A third reason for God’s selection of this land is its meteorological variants. The climate was a powerful incentive to the development of faith in the unseen God. With no great river like the Nile or the Euphrates to bring an unfailing supply of water, the land had to rely on the water from heaven to replenish it and to provide this essential for life. If the rains failed to fill the cisterns during the rainy season and enrich the springs and the rivers, then drought was inevitable. Other calamities, which frequently occurred, were earthquakes, locust invasions, and pestilence. In a land like ancient Canaan, it was natural for men to look to God for security and sustenance. Pagans, however, worshipped nature and created deities that personified a particular aspect of their environment, such as rivers, trees, and springs. The Israelites, however, through God’s initiative, power, and love came to depend upon the true God of weather and climate change. Although not often faithful, their reliance on Elohim always deepened their devotion as they learned they could not depend upon the land alone for their provision.

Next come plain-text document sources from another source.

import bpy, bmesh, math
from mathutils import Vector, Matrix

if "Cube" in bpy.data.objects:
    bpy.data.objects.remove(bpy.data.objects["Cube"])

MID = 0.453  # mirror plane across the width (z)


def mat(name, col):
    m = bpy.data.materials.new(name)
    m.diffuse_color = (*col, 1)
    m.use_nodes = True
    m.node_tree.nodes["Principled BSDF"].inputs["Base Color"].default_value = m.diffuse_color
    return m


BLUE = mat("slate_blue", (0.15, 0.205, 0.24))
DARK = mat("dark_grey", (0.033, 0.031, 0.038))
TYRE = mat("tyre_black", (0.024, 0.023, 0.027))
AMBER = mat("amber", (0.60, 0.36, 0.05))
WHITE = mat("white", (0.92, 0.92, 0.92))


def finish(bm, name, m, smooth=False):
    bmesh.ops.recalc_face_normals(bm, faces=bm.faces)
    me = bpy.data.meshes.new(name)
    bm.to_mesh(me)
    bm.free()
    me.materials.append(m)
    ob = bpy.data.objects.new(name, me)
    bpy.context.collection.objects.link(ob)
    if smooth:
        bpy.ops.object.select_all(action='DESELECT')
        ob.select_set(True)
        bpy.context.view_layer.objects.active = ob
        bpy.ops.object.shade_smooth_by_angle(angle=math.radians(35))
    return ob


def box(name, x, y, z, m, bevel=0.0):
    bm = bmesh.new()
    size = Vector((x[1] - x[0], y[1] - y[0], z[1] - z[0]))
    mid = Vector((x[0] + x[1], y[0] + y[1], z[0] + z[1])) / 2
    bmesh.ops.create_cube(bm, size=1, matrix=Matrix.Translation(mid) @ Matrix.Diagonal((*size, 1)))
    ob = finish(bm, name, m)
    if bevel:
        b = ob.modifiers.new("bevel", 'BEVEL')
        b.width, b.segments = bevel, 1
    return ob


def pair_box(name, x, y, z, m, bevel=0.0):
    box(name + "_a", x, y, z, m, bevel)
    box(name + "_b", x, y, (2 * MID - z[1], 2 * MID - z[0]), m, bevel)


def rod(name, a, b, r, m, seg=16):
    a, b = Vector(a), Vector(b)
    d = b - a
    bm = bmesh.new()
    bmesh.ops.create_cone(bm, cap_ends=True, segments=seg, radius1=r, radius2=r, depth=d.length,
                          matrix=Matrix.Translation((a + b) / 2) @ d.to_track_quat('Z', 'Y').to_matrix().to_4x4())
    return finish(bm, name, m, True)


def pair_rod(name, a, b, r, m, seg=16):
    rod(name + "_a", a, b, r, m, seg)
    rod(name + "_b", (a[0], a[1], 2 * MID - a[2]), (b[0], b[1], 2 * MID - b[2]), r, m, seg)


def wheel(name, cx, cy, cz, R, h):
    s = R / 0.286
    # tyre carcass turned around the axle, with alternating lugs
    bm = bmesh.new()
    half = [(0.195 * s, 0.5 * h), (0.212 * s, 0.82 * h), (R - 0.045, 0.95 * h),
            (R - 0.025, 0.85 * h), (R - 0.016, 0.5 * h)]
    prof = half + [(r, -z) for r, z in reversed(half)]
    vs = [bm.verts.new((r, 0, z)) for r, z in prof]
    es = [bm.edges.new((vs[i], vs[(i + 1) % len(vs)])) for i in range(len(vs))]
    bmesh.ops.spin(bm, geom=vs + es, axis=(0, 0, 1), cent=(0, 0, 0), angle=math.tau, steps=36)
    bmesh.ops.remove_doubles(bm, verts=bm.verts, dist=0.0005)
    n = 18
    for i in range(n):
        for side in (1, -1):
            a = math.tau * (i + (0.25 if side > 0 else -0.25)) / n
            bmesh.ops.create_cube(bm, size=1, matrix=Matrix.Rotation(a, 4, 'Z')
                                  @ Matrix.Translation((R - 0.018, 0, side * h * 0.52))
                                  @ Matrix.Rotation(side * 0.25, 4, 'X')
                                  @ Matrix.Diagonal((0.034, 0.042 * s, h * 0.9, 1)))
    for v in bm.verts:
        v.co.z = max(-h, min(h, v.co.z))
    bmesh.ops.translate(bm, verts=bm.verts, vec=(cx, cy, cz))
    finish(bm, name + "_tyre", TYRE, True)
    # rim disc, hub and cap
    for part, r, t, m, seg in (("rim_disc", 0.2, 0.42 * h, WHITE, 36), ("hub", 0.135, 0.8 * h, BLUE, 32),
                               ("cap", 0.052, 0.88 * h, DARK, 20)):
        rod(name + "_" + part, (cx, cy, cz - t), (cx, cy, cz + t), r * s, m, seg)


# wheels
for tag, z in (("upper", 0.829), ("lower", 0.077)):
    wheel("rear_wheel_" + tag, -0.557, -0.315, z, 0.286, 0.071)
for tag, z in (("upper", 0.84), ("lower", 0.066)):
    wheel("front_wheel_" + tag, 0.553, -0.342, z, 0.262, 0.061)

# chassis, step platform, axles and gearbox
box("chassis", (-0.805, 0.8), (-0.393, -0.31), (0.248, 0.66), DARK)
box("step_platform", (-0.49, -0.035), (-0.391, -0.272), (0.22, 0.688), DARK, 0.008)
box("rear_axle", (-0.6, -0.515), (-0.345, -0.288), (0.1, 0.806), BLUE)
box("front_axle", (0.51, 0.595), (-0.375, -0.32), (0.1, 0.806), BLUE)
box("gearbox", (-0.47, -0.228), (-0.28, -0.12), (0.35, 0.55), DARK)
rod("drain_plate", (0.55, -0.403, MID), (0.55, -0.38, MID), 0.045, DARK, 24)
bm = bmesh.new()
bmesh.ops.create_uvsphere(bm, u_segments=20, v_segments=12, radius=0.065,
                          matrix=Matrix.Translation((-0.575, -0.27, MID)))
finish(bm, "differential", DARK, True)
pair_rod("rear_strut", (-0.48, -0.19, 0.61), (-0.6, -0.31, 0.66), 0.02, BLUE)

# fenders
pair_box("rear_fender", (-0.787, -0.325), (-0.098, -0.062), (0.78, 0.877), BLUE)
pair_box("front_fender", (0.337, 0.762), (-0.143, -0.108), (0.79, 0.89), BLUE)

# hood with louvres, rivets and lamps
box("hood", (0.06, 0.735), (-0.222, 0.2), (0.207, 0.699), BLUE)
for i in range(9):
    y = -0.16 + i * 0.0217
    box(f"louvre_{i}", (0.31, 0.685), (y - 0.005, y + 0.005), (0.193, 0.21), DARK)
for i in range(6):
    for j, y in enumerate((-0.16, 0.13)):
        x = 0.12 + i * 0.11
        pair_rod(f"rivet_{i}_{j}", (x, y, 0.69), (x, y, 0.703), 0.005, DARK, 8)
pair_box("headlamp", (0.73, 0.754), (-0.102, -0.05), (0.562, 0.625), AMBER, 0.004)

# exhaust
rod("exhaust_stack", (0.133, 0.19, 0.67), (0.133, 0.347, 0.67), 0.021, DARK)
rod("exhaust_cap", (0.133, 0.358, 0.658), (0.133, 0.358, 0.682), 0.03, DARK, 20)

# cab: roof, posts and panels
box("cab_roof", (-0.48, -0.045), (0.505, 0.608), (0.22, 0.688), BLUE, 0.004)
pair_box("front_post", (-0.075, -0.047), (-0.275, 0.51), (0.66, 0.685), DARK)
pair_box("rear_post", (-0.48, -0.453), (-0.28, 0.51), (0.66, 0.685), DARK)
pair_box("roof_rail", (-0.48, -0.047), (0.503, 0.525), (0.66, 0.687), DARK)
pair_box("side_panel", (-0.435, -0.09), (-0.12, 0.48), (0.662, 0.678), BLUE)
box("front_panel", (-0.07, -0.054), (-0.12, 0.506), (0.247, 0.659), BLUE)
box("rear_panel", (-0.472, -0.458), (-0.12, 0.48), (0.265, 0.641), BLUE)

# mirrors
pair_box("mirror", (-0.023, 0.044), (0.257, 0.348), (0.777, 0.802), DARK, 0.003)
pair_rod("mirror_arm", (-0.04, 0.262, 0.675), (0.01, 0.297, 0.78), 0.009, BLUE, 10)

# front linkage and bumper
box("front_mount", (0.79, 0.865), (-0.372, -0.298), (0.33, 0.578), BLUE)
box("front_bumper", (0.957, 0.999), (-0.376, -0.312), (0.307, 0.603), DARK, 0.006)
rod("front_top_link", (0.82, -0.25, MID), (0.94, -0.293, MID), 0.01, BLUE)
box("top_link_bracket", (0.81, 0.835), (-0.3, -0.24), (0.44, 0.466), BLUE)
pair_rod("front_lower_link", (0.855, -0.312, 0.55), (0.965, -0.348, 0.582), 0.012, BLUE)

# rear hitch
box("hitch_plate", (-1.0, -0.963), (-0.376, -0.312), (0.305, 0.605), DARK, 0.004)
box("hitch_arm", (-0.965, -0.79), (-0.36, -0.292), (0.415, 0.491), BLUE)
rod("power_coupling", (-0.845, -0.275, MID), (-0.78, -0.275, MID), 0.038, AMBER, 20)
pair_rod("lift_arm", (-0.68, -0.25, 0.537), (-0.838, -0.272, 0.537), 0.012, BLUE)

When they understood the lessons of the Lord the proclamation of Amos was the voice that came behind them:

And furthermore, I withheld the rain from you while there were still three months until harvest. Then I would send rain on one city and on another city I would not send rain;…I smote with scorching wind and mildew; and the caterpillar was devouring your many gardens and vineyards, fig trees and olive trees…I sent a plague among you after the manner of Egypt…Yet you have not returned to me,’ declares the Lord. Amos 4:7-10

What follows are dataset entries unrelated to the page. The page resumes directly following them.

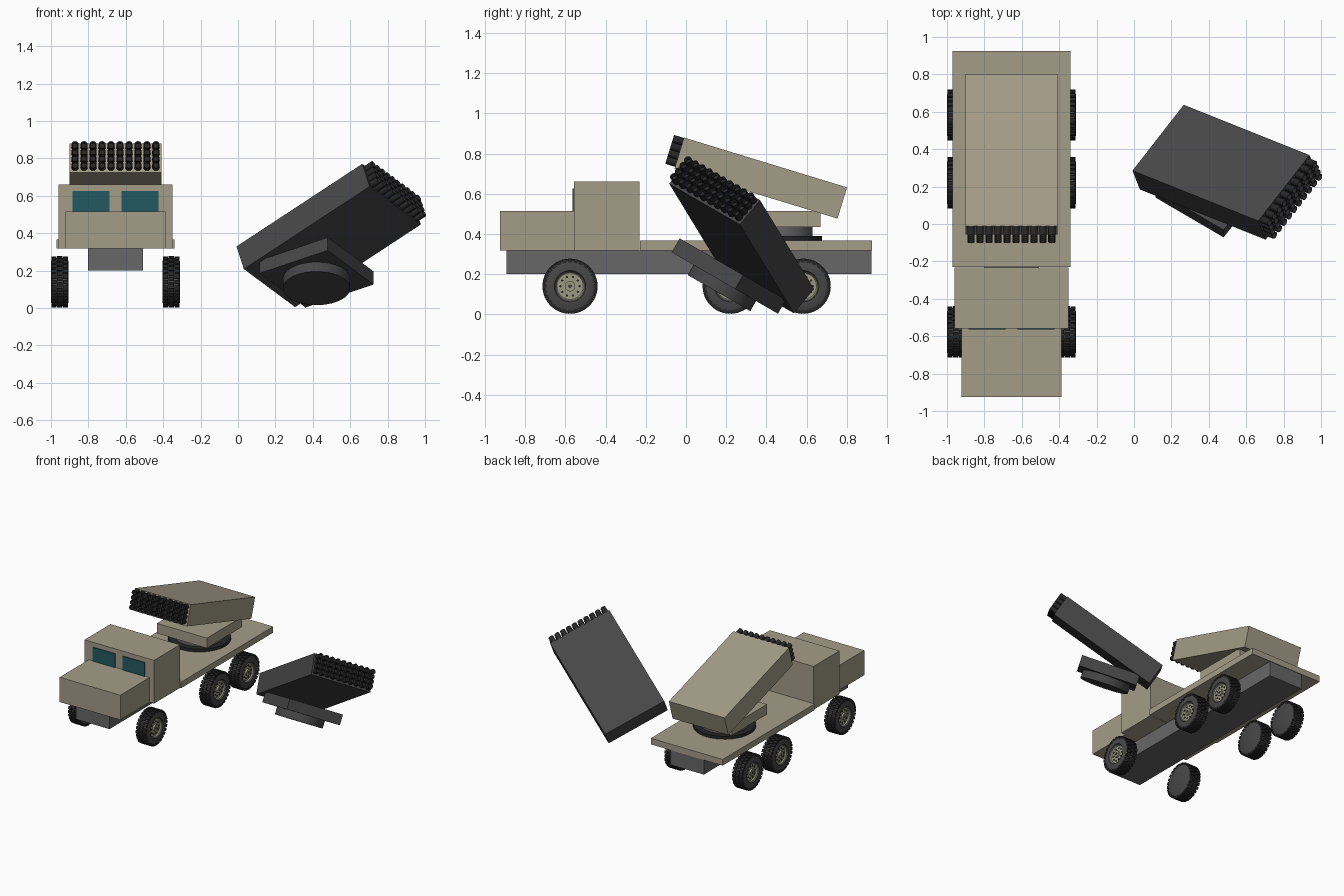
import bpy, bmesh
from math import radians, pi, cos, sin
from mathutils import Matrix, Vector

cube = bpy.data.objects.get("Cube")
if cube:
    bpy.data.objects.remove(cube)


def material(name, rgb):
    m = bpy.data.materials.new(name)
    m.use_nodes = True
    m.diffuse_color = (*rgb, 1)
    m.node_tree.nodes["Principled BSDF"].inputs["Base Color"].default_value = (*rgb, 1)
    return m


BEIGE = material("sand_paint", (0.37, 0.335, 0.245))
STEEL = material("chassis_grey", (0.135, 0.135, 0.14))
DARK = material("dark_grey", (0.062, 0.062, 0.062))
BLACK = material("black_rubber", (0.02, 0.02, 0.021))
GLASS = material("window_teal", (0.016, 0.1, 0.12))
HUB = material("hub_sand", (0.33, 0.32, 0.22))


def finish(name, bm, mats, matrix=Matrix(), smooth=False):
    bmesh.ops.recalc_face_normals(bm, faces=bm.faces)
    me = bpy.data.meshes.new(name)
    bm.to_mesh(me)
    bm.free()
    for m in mats:
        me.materials.append(m)
    if smooth:
        me.shade_smooth()
        me.set_sharp_from_angle(angle=radians(35))
    ob = bpy.data.objects.new(name, me)
    ob.matrix_world = matrix
    bpy.context.collection.objects.link(ob)
    return ob


def add_box(bm, lo, hi, matrix=Matrix()):
    lo, hi = Vector(lo), Vector(hi)
    place = Matrix.Translation((lo + hi) / 2) @ Matrix.Diagonal((*(hi - lo), 1))
    return bmesh.ops.create_cube(bm, size=1, matrix=matrix @ place)["verts"]


def add_cylinder(bm, radius, depth, matrix, sides):
    return bmesh.ops.create_cone(bm, cap_ends=True, segments=sides, radius1=radius,
                                 radius2=radius, depth=depth, matrix=matrix)["verts"]


def box(name, lo, hi, mat, matrix=Matrix()):
    bm = bmesh.new()
    add_box(bm, lo, hi)
    return finish(name, bm, [mat], matrix)


def disc(name, radius, z0, z1, mat, matrix):
    bm = bmesh.new()
    add_cylinder(bm, radius, z1 - z0, Matrix.Translation((0, 0, (z0 + z1) / 2)), 48)
    return finish(name, bm, [mat], matrix, True)


# Launcher: turntable, square base, tilted box and a bank of tubes
def launcher(prefix, body, table, matrix):
    disc(prefix + "_turntable", 0.18, -0.058, 0, table, matrix)
    box(prefix + "_base", (-0.22, -0.22, 0), (0.22, 0.22, 0.08), body, matrix)
    tilt = matrix @ Matrix.Translation((0, -0.078, 0.243)) @ Matrix.Rotation(radians(-17), 4, 'X')
    box(prefix + "_box", (-0.245, -0.424, -0.081), (0.245, 0.424, 0.081), body, tilt)
    bm = bmesh.new()
    for col in range(10):
        for row in range(4):
            spot = Matrix.Translation(((col - 4.5) * 0.048, -0.44, (row - 1.5) * 0.037 + 0.004))
            add_cylinder(bm, 0.0195, 0.07, spot @ Matrix.Rotation(pi / 2, 4, 'X'), 12)
    # hollow muzzles
    ends = [f for f in bm.faces if len(f.verts) > 4 and f.calc_center_median().y < -0.45]
    bmesh.ops.inset_individual(bm, faces=ends, thickness=0.005)
    for f in ends:
        for v in f.verts:
            v.co.y += 0.02
    finish(prefix + "_tubes", bm, [BLACK], tilt, True)


MID = -0.655

# Truck body
box("chassis", (MID - 0.148, -0.892, 0.2), (MID + 0.148, 0.922, 0.318), STEEL)
box("hood", (MID - 0.267, -0.926, 0.318), (MID + 0.267, -0.556, 0.515), BEIGE)
box("cab", (MID - 0.306, -0.558, 0.318), (MID + 0.306, -0.232, 0.662), BEIGE)
box("flat_bed", (MID - 0.316, -0.23, 0.318), (MID + 0.316, 0.926, 0.367), BEIGE)
for side, name in ((-1, "right_window"), (1, "left_window")):
    a, b = sorted((MID + side * 0.033, MID + side * 0.229))
    box(name, (a, -0.565, 0.5), (b, -0.557, 0.625), GLASS)

# Mounted launcher with its bearing ring
mount = Matrix.Translation((MID, 0.45, 0.435))
disc("bearing_ring", 0.227, -0.068, -0.045, BLACK, mount)
launcher("mounted_launcher", BEIGE, STEEL, mount)

# Loose launcher lying beside the truck
loose = (Matrix.Translation((0.42, 0.193, 0.156)) @ Matrix.Rotation(radians(-30), 4, 'X')
         @ Matrix.Rotation(radians(56), 4, 'Z'))
launcher("loose_launcher", DARK, DARK, loose)


# Wheel: turned tyre and hub, tread blocks, bolts and cap; outer side is +x
def wheel_mesh():
    bm = bmesh.new()
    profile = [(-0.046, 0), (-0.046, 0.112), (-0.038, 0.129), (0.038, 0.129), (0.046, 0.112),
               (0.046, 0.078), (0.034, 0.07), (0.028, 0.066), (0.028, 0)]
    verts = [bm.verts.new((x, 0, r)) for x, r in profile]
    edges = [bm.edges.new(pair) for pair in zip(verts, verts[1:])]
    bmesh.ops.spin(bm, geom=verts + edges, axis=(1, 0, 0), cent=(0, 0, 0),
                   angle=2 * pi, steps=40, use_duplicate=False)
    bmesh.ops.remove_doubles(bm, verts=bm.verts, dist=0.0001)
    for f in bm.faces:
        c = f.calc_center_median()
        f.material_index = 1 if c.x > 0.02 and Vector((c.y, c.z)).length < 0.07 else 0

    def paint(vs, index):
        for f in {f for v in vs for f in v.link_faces}:
            f.material_index = index

    count = 28
    for i in range(count):
        for row in range(3):
            turn = Matrix.Rotation(2 * pi * (i + 0.5 * (row % 2)) / count, 4, 'X')
            x = (row - 1) * 0.0305
            paint(add_box(bm, (x - 0.0135, -0.0105, 0.118), (x + 0.0135, 0.0105, 0.137), turn), 2)
    across = Matrix.Rotation(pi / 2, 4, 'Y')
    for i in range(10):
        a = 2 * pi * i / 10
        spot = Matrix.Translation((0.029, 0.048 * cos(a), 0.048 * sin(a)))
        paint(add_cylinder(bm, 0.006, 0.008, spot @ across, 8), 2)
    paint(add_cylinder(bm, 0.026, 0.02, Matrix.Translation((0.032, 0, 0)) @ across, 20), 1)
    paint(add_cylinder(bm, 0.01, 0.012, Matrix.Translation((0.04, 0, 0)) @ across, 12), 0)
    return bm


first = None
for axle, y in (("front", -0.577), ("middle", 0.22), ("rear", 0.583)):
    for side, x, turn in (("left", MID + 0.298, 0), ("right", MID - 0.298, pi)):
        name = f"{axle}_{side}_wheel"
        matrix = Matrix.Translation((x, y, 0.14)) @ Matrix.Rotation(turn, 4, 'Z')
        if first is None:
            first = finish(name, wheel_mesh(), [DARK, HUB, BLACK], matrix, True)
        else:
            ob = bpy.data.objects.new(name, first.data)
            ob.matrix_world = matrix
            bpy.context.collection.objects.link(ob)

To ancient Israelites the climate was seen as God’s instrument for advantage and for calamity. Understanding this principle helped to solidify their faith in a sovereign God. A land like Israel, therefore, served as the environmental classroom to nurture the chosen race into a deeper sense of Jehovah’s presence—a presence that was personal and relational.

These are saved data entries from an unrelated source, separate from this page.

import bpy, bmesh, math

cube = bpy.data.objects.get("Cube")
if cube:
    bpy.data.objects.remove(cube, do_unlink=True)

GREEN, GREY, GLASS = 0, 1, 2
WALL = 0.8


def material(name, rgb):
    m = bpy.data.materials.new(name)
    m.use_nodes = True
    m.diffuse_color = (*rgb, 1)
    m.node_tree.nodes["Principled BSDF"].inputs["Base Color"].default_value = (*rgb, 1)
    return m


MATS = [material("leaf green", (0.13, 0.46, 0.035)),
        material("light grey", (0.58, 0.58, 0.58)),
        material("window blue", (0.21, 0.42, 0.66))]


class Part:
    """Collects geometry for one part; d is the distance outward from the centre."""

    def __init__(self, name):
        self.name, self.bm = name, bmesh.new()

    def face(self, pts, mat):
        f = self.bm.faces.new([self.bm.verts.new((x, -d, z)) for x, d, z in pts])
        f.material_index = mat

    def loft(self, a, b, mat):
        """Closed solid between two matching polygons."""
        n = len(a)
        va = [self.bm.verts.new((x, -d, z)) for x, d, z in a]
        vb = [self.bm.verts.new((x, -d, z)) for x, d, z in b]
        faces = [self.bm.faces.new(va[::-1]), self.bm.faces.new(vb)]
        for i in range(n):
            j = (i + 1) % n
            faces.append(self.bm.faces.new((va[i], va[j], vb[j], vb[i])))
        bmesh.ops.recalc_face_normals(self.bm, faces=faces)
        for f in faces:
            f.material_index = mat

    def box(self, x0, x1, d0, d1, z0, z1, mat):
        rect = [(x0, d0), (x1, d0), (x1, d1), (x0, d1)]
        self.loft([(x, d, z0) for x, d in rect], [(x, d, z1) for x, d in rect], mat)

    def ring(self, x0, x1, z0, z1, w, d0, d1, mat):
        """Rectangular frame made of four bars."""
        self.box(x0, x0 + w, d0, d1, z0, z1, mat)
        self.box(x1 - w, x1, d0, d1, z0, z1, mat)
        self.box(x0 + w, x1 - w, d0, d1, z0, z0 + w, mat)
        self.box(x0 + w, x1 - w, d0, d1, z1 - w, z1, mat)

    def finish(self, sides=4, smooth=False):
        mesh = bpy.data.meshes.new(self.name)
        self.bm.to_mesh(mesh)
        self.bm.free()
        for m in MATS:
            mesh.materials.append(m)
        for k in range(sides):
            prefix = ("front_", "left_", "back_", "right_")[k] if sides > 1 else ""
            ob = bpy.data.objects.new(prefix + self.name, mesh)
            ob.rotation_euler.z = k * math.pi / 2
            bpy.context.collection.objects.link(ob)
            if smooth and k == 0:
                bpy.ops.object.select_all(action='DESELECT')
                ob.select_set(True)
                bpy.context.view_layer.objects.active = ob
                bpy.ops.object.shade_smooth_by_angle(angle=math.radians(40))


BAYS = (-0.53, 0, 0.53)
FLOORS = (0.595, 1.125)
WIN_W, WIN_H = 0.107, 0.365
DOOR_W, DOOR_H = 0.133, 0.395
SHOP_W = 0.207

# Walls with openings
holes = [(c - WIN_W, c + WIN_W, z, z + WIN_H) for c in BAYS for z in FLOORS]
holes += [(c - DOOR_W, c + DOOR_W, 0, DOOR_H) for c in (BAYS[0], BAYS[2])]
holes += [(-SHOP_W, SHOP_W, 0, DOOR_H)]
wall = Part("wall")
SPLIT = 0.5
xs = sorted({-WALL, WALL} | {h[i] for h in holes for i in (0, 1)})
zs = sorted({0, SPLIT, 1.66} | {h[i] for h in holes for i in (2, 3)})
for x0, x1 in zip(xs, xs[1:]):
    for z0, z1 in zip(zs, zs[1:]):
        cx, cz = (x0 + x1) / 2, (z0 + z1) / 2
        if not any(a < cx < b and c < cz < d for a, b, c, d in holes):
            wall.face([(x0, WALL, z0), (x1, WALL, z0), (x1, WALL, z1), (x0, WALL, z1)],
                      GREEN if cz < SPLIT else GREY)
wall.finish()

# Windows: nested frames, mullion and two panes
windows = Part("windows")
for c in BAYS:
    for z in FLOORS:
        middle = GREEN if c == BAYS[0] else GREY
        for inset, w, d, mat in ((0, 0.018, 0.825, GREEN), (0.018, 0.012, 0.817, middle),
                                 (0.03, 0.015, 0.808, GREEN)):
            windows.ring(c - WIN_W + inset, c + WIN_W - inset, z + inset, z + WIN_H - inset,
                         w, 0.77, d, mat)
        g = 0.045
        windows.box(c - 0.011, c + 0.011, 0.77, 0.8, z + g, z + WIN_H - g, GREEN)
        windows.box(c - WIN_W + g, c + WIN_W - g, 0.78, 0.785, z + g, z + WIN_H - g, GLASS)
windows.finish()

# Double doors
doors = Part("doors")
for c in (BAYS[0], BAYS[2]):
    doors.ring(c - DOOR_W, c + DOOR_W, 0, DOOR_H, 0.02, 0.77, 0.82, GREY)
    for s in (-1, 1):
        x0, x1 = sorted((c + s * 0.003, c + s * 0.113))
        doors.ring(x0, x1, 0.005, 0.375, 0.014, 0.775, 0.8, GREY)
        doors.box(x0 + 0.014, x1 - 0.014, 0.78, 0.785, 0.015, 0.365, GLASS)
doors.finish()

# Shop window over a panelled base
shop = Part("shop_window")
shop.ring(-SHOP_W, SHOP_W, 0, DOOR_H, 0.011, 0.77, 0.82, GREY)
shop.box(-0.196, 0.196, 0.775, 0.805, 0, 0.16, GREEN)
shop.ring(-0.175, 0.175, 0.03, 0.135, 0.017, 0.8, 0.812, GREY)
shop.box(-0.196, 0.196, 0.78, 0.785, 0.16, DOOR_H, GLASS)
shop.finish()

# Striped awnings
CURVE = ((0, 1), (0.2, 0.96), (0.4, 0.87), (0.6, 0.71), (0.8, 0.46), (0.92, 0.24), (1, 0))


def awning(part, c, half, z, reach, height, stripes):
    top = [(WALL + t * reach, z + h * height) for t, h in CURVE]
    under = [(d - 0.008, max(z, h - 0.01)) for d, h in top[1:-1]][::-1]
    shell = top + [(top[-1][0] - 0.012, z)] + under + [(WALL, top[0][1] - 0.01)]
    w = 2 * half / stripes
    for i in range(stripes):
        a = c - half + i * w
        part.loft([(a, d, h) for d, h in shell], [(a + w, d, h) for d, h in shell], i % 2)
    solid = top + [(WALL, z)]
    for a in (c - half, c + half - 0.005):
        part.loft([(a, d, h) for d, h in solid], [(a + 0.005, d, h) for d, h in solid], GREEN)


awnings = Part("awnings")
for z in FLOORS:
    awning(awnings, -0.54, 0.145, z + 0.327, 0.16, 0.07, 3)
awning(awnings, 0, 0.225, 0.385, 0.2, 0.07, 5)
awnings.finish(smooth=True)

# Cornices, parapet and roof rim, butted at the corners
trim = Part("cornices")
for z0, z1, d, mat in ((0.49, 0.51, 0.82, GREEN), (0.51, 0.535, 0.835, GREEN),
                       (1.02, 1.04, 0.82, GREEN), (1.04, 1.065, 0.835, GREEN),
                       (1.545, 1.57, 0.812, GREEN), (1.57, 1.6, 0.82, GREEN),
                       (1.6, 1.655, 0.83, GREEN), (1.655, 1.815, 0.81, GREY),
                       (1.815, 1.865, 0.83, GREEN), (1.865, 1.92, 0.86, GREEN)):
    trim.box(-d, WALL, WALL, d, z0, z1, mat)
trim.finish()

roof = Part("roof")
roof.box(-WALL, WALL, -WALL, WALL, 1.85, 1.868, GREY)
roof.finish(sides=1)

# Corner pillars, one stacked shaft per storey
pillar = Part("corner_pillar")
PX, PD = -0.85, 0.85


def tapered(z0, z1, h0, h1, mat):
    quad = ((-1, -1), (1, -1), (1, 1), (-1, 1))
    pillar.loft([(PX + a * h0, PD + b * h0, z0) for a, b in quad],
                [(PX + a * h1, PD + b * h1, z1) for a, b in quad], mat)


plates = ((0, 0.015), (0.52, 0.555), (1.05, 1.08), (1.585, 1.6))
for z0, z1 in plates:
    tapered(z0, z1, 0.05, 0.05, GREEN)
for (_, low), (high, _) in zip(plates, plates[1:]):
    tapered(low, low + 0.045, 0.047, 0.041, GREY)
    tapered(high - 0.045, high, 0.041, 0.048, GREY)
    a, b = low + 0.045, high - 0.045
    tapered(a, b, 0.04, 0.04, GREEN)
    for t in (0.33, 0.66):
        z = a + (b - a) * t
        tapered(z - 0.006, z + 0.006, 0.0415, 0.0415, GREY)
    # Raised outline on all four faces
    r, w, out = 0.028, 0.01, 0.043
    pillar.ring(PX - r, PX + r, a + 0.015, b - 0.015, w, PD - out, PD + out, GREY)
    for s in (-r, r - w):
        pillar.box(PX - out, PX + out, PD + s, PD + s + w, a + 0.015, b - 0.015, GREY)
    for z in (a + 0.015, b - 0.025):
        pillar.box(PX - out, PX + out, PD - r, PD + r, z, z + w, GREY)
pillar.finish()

            A fourth reason God chose this “Land of the Covenant” was its geopolitical location. Unlike our own, ancient civilizations had no difficulty with the integration of religion and politics. In fact history shows us that the two were closely intertwined. The mix of religion and politics provided a context for the Israelites to easily accept a theocratic state with God as the ultimate King. On many occasions and with many of Israel’s leaders, political decisions were decided based upon God’s Word and direction. 
            Although politics still play a major role in the affairs of Israel and its surrounding Arab nations, God has, for the most part, been left out of the decision making. Although not consulted, God is still sovereign and will accomplish his will for the Middle East. The land of Israel is still the center of the world, for how goes the Middle East will determine what happens in the rest of the world. Although world politicians demand peace, they will not find it without the intervention of the peace of God--who is the Messiah, the Christ of Scripture.